The Rogak Report: 02 September 2004 ** Auto Liability - Damages **
- EVEN THOUGH 100% LIABLE FOR AUTO ACCIDENT, DRIVER IS NOT LIABLE FOR
PLAINTIFF'S INCREASED AUTO INSURANCE PREMIUMS
Jacobs v. Herrera et al., NYLJ 9/02/04 (District Court, Nassau
County) (FAIRGRIEVE, j.)
Defendant Herrera experienced a blowout on a rear tire while driving
on the Southern State Parkway after dark. While replacing his tire,
a two-car accident occurred near his car. Defendant insisted that
his car was not involved in the accident. Plaintiff testified that
co-defendant Henriquez's vehicle was ahead of his own, and that
defendant Herrera pulled from the shoulder into the right lane with
no lights on, causing Henriquez to stop short and causing plaintiff
to hit the Henriquez vehicle (causing little or no damage).
Henriquez testified that Herrera pulled from the shoulder into the
right lane with no lights on. Henriquez managed to stop, but then
got tapped in the rear by plaintiff.
After the accident, plaintiff's auto insurer, GEICO, moved him into
the assigned risk program, and his annual premium went from $2,052 to
$3,681 for the same 300/500 coverage. He brought this suit to
recover the increased premium from Herrera.
The Court held that "a party's liability in tort cases are limited to
reasonable and probable consequences of non-willful, non-intentional
or non-malicious acts.
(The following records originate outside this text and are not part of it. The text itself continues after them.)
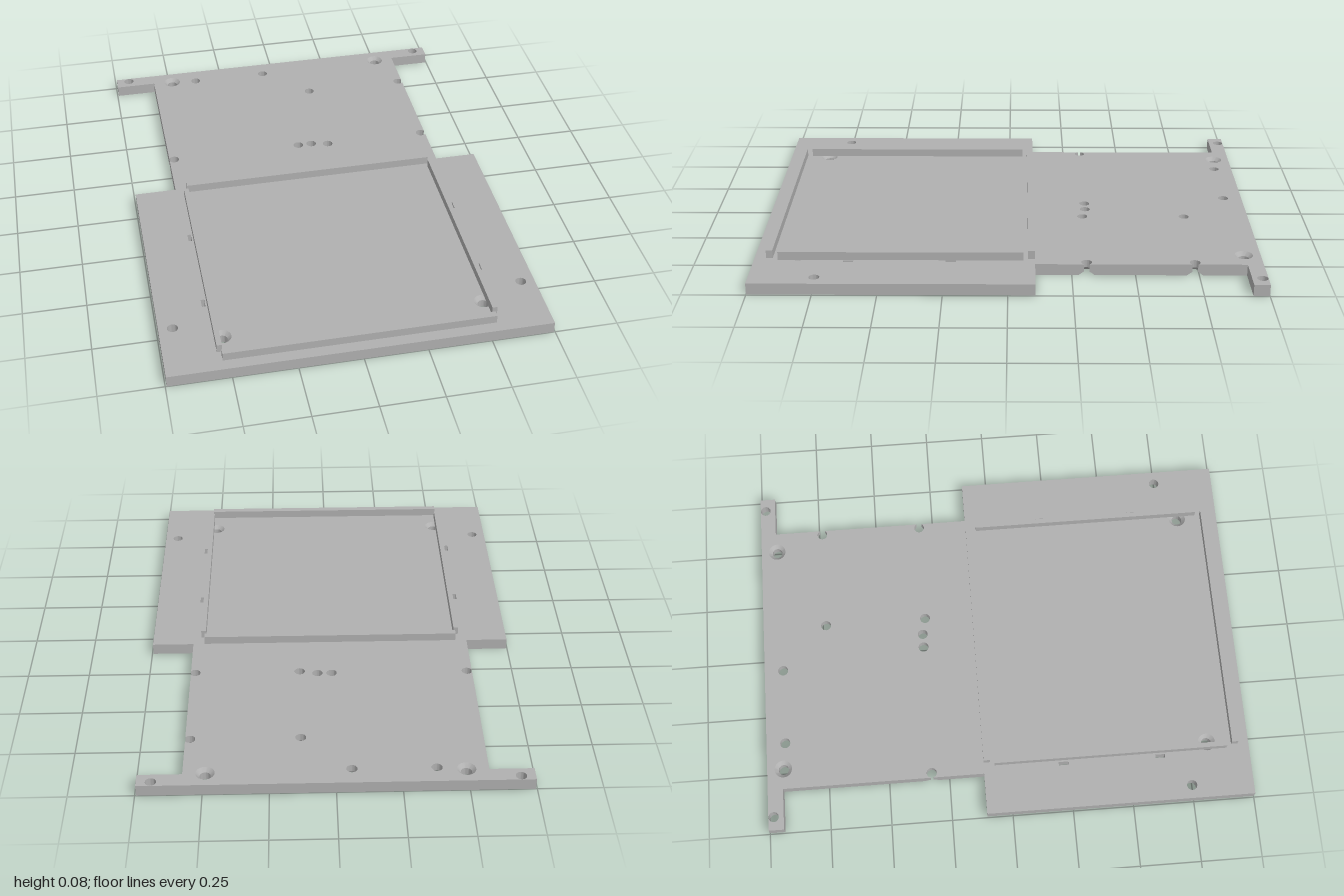
import * as THREE from 'three';
import { mergeGeometries, toCreasedNormals } from 'three/addons/utils/BufferGeometryUtils.js';

const T = 0.047;        // plate thickness
const R = 0.021;        // drill radius
const SINK = 0.015;     // countersink depth, 45 degrees
const NECK = 0.575;     // half width of the narrow section
const LEVELS = [0, 0.005, 0.01, SINK, T - SINK, T];

// Hole radius at a height for each kind of hole
const radiusAt = {
  plain: () => R,
  sunkBelow: (y) => R + Math.max(0, SINK - y),
  sunkAbove: (y) => R + Math.max(0, y - (T - SINK)),
};

// Drilled holes: [x, z, kind]
const HOLES = [
  [-0.69, -0.978, 'plain'], [0.69, -0.978, 'plain'],
  [-0.69, 0.745, 'plain'], [0.69, 0.745, 'plain'],
  [0.058, -0.322, 'plain'],
  [-0.38, -0.922, 'sunkBelow'], [-0.06, -0.922, 'sunkBelow'],
  [0.13, -0.733, 'sunkBelow'], [0.13, -0.308, 'sunkBelow'],
  [0, -0.322, 'sunkBelow'],
  [-0.49, -0.933, 'sunkAbove'], [0.49, -0.933, 'sunkAbove'],
  [-0.512, 0.827, 'sunkAbove'], [0.512, 0.827, 'sunkAbove'],
];

// Plan points use (x, -z), so counter-clockwise faces up
const P = (x, z) => new THREE.Vector2(x, -z);

// Arc of a countersunk hole that breaks through the neck's edge
function edgeNotch(x, z, y) {
  const r = radiusAt.sunkBelow(y);
  const a = Math.acos((NECK - Math.abs(x)) / r);
  const base = x > 0 ? 0 : Math.PI;
  return Array.from({ length: 25 }, (_, i) => {
    const t = base - a - (i / 24) * (2 * Math.PI - 2 * a);
    return P(x + r * Math.cos(t), z - r * Math.sin(t));
  });
}

// Plate outline at height y
function outline(y) {
  return [
    P(0.745, 1), P(0.745, -0.106), P(NECK, -0.106),
    ...edgeNotch(0.557, -0.308, y), ...edgeNotch(0.557, -0.733, y),
    P(NECK, -0.937), P(0.745, -0.937), P(0.745, -1),
    P(-0.745, -1), P(-0.745, -0.937), P(-NECK, -0.937),
    ...edgeNotch(-0.5545, -0.322, y),
    P(-NECK, -0.106), P(-0.745, -0.106), P(-0.745, 1),
  ];
}

// Clockwise hole outlines at height y
function circle([x, z, kind], y) {
  const r = radiusAt[kind](y);
  return Array.from({ length: 28 }, (_, i) => {
    const t = (-i / 28) * Math.PI * 2;
    return P(x + r * Math.cos(t), z + r * Math.sin(-t));
  });
}

function slot(x, z) {
  const w = 0.007, l = 0.02;
  return [P(x - w, z + l), P(x - w, z - l), P(x + w, z - l), P(x + w, z + l)];
}

// Walls joining the same loop at successive heights
function loft(loopAt) {
  const pos = [], index = [];
  const n = loopAt(0).length;
  LEVELS.forEach((y) => loopAt(y).forEach((p) => pos.push(p.x, y, -p.y)));
  for (let k = 0; k < LEVELS.length - 1; k++) {
    for (let i = 0; i < n; i++) {
      const a = k * n + i, b = k * n + (i + 1) % n;
      index.push(a, b, b + n, a, b + n, a + n);
    }
  }
  const g = new THREE.BufferGeometry();
  g.setAttribute('position', new THREE.Float32BufferAttribute(pos, 3));
  g.setIndex(index);
  return toCreasedNormals(g, 0.5);
}

// Flat top or bottom face of the plate
function cap(loops, y, up) {
  const shape = new THREE.Shape(loops[0](y));
  shape.holes = loops.slice(1).map((f) => new THREE.Path(f(y)));
  const g = new THREE.ShapeGeometry(shape);
  g.rotateX(-Math.PI / 2).translate(0, y, 0);
  if (!up) g.index.array.reverse();
  const flat = g.toNonIndexed();
  flat.deleteAttribute('uv');
  flat.computeVertexNormals();
  return flat;
}

export function createModel() {
  const model = new THREE.Group();
  model.name = 'mountingPlate';
  const grey = new THREE.MeshStandardMaterial({ color: 0xb0b0b0 });
  grey.name = 'grey';

  const add = (name, geometry) => {
    const mesh = new THREE.Mesh(geometry, grey);
    mesh.name = name;
    model.add(mesh);
    return mesh;
  };

  // Base plate with drilled holes and cable slots
  const loops = [outline, ...HOLES.map((h) => (y) => circle(h, y))];
  for (const x of [-0.557, 0.553]) {
    for (const z of [0.225, 0.628]) loops.push(() => slot(x, z));
  }
  add('basePlate', mergeGeometries([
    cap(loops, T, true), cap(loops, 0, false), ...loops.map(loft),
  ]));

  // Raised locating rails around the square bay
  const rail = (name, w, d, x, z) =>
    add(name, new THREE.BoxGeometry(w, 0.034, d)).position.set(x, T + 0.017, z);
  rail('leftRail', 0.02, 0.966, 0.533, 0.423);
  rail('rightRail', 0.02, 0.966, -0.533, 0.423);
  rail('frontRail', 1.056, 0.026, 0, 0.941);
  rail('backRail', 1.056, 0.026, 0, -0.092);

  return model;
}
But except in cases of willful, intentional
or malicious acts, the damages for which a party is liable in tort
are limited to such consequences of his act as may properly be said
to be the reasonable and probable consequences" (quoting New York
Jurisprudence, section 116).
Thus, "even though the defendant Herrera is liable for causing the
accident, defendant cannot be held liable for the plaintiff's alleged
increased insurance premiums. To permit such a recovery in
negligence actions is too remote and speculative, and not within the
ambit of damages collectible."